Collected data
◆ ◆ ◆ ◆ ◆ ◆ ◆
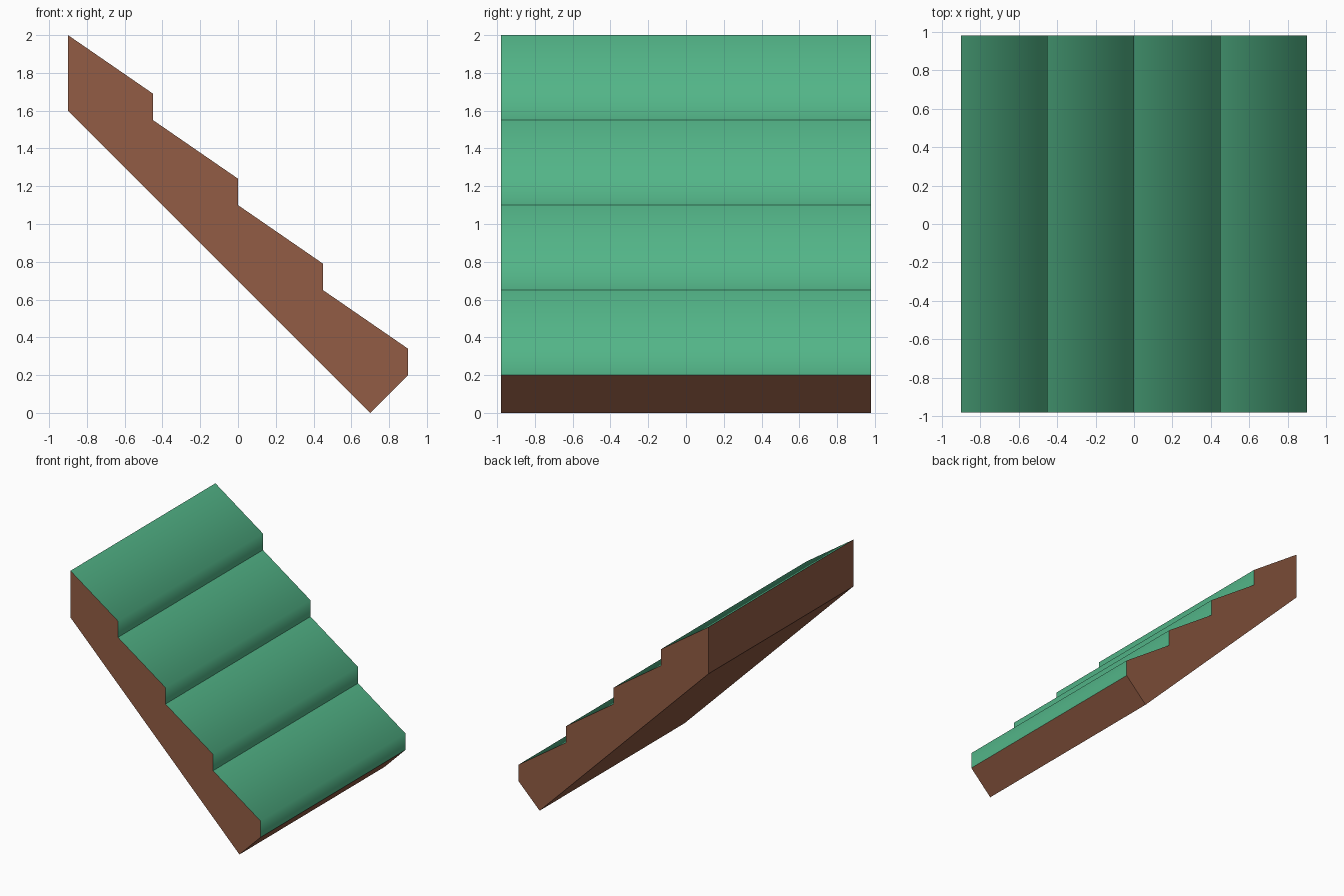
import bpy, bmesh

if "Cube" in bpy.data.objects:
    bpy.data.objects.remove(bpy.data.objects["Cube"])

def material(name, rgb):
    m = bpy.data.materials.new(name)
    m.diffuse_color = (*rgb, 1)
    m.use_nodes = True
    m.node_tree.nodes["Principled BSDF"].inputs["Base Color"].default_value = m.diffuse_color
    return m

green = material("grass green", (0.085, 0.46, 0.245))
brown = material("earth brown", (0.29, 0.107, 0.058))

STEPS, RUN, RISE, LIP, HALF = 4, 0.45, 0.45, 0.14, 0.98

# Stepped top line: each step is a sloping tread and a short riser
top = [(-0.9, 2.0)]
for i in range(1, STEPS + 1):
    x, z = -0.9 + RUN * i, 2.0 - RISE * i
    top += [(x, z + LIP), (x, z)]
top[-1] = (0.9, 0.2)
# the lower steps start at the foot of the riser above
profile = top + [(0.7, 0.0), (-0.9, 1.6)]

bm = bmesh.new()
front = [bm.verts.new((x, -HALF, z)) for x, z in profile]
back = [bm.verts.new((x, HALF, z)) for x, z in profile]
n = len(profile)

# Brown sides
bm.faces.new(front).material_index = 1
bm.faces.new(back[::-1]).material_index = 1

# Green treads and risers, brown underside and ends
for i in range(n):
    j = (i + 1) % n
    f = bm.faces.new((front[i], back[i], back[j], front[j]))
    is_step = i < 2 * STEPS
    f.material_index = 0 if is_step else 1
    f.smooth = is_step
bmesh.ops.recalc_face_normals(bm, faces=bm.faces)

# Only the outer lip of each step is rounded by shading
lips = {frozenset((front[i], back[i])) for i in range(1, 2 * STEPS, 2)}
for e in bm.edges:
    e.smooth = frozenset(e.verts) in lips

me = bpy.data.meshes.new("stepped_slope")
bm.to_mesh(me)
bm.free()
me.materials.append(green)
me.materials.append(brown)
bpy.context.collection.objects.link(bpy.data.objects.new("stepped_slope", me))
◆ ◆ ◆ ◆ ◆ ◆ ◆
**TASK:** Provide an exact copy of the records, excluding every picture.

**ANSWER TO THIS TASK:**
import bpy, bmesh

if "Cube" in bpy.data.objects:
    bpy.data.objects.remove(bpy.data.objects["Cube"])

def material(name, rgb):
    m = bpy.data.materials.new(name)
    m.diffuse_color = (*rgb, 1)
    m.use_nodes = True
    m.node_tree.nodes["Principled BSDF"].inputs["Base Color"].default_value = m.diffuse_color
    return m

green = material("grass green", (0.085, 0.46, 0.245))
brown = material("earth brown", (0.29, 0.107, 0.058))

STEPS, RUN, RISE, LIP, HALF = 4, 0.45, 0.45, 0.14, 0.98

# Stepped top line: each step is a sloping tread and a short riser
top = [(-0.9, 2.0)]
for i in range(1, STEPS + 1):
    x, z = -0.9 + RUN * i, 2.0 - RISE * i
    top += [(x, z + LIP), (x, z)]
top[-1] = (0.9, 0.2)
# the lower steps start at the foot of the riser above
profile = top + [(0.7, 0.0), (-0.9, 1.6)]

bm = bmesh.new()
front = [bm.verts.new((x, -HALF, z)) for x, z in profile]
back = [bm.verts.new((x, HALF, z)) for x, z in profile]
n = len(profile)

# Brown sides
bm.faces.new(front).material_index = 1
bm.faces.new(back[::-1]).material_index = 1

# Green treads and risers, brown underside and ends
for i in range(n):
    j = (i + 1) % n
    f = bm.faces.new((front[i], back[i], back[j], front[j]))
    is_step = i < 2 * STEPS
    f.material_index = 0 if is_step else 1
    f.smooth = is_step
bmesh.ops.recalc_face_normals(bm, faces=bm.faces)

# Only the outer lip of each step is rounded by shading
lips = {frozenset((front[i], back[i])) for i in range(1, 2 * STEPS, 2)}
for e in bm.edges:
    e.smooth = frozenset(e.verts) in lips

me = bpy.data.meshes.new("stepped_slope")
bm.to_mesh(me)
bm.free()
me.materials.append(green)
me.materials.append(brown)
bpy.context.collection.objects.link(bpy.data.objects.new("stepped_slope", me))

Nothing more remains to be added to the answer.